━━━━━ Material supplied ━━━━━
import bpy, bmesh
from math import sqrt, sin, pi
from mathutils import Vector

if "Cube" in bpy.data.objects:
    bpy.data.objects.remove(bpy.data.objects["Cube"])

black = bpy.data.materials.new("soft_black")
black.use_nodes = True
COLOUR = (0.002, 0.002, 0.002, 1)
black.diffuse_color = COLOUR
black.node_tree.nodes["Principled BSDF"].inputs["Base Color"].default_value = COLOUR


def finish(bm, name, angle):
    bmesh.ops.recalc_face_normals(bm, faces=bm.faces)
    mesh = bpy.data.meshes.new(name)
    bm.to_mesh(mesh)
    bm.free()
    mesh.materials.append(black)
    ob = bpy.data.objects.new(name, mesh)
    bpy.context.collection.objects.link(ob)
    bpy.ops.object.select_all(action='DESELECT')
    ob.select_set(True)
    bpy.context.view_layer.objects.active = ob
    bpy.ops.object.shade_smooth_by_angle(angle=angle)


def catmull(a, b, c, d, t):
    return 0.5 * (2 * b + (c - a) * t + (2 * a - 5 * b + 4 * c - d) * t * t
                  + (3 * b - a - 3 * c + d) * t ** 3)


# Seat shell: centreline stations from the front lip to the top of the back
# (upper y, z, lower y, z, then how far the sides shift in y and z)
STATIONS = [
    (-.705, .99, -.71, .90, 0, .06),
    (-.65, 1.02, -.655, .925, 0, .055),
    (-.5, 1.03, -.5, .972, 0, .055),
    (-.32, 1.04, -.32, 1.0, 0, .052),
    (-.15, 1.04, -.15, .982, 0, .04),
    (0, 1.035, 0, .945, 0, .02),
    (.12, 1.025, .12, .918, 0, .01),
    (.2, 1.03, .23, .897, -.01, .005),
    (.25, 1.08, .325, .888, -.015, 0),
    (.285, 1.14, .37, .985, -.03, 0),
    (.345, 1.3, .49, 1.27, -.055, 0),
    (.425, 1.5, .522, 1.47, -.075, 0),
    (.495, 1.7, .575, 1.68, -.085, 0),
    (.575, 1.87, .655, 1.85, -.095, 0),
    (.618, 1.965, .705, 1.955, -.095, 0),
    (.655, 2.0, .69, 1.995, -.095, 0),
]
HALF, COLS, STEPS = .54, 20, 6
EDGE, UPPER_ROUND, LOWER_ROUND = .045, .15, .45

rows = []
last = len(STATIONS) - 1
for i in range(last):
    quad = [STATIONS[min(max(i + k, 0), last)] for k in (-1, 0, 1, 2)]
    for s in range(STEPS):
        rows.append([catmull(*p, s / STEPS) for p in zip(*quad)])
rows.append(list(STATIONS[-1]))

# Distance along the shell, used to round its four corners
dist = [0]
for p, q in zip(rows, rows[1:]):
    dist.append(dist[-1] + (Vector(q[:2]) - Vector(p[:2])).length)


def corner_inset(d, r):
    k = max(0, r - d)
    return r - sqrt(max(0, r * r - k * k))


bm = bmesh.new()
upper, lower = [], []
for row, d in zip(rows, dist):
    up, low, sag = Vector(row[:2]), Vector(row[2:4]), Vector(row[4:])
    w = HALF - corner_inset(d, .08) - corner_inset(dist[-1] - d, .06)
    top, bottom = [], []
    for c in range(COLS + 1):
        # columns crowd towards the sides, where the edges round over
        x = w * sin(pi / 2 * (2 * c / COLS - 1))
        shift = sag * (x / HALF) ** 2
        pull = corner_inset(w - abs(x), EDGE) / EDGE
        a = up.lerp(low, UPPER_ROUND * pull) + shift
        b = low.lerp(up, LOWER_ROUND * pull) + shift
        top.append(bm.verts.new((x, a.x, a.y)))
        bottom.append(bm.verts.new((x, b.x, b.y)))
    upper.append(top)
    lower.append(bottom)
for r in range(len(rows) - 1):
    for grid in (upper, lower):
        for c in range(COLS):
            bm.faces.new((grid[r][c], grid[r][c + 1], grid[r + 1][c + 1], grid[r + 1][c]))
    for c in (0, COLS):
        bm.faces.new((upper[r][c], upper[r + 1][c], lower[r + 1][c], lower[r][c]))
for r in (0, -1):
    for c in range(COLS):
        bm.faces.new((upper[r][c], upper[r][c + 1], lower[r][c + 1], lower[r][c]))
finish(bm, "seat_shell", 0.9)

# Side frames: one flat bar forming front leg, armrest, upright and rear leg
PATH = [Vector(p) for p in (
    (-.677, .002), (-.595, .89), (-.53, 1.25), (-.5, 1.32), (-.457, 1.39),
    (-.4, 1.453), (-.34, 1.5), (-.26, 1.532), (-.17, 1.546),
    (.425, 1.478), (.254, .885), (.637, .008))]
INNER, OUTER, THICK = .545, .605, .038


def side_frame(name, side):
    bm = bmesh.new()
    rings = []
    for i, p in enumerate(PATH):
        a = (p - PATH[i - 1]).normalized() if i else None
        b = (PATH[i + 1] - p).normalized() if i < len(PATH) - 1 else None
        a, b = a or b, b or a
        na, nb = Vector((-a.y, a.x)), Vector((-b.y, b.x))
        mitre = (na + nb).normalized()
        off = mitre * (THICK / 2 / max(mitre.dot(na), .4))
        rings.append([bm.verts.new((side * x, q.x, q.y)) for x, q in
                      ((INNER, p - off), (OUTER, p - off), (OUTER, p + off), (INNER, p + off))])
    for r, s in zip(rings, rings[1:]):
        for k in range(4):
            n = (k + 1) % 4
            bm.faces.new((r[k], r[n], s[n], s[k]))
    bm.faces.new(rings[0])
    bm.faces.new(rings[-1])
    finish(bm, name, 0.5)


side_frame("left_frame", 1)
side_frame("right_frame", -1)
━━━━━
— Task prompt —
Would you output, from the records above, exactly the run of lines that starts at the line containing "bm.faces.new((upper[r][c], upper[r][c +" and ends at the line containing "INNER, OUTER, THICK = .545, .605, .038", and only that run?

— Response to the task —
        bm.faces.new((upper[r][c], upper[r][c + 1], lower[r][c + 1], lower[r][c]))
finish(bm, "seat_shell", 0.9)

# Side frames: one flat bar forming front leg, armrest, upright and rear leg
PATH = [Vector(p) for p in (
    (-.677, .002), (-.595, .89), (-.53, 1.25), (-.5, 1.32), (-.457, 1.39),
    (-.4, 1.453), (-.34, 1.5), (-.26, 1.532), (-.17, 1.546),
    (.425, 1.478), (.254, .885), (.637, .008))]
INNER, OUTER, THICK = .545, .605, .038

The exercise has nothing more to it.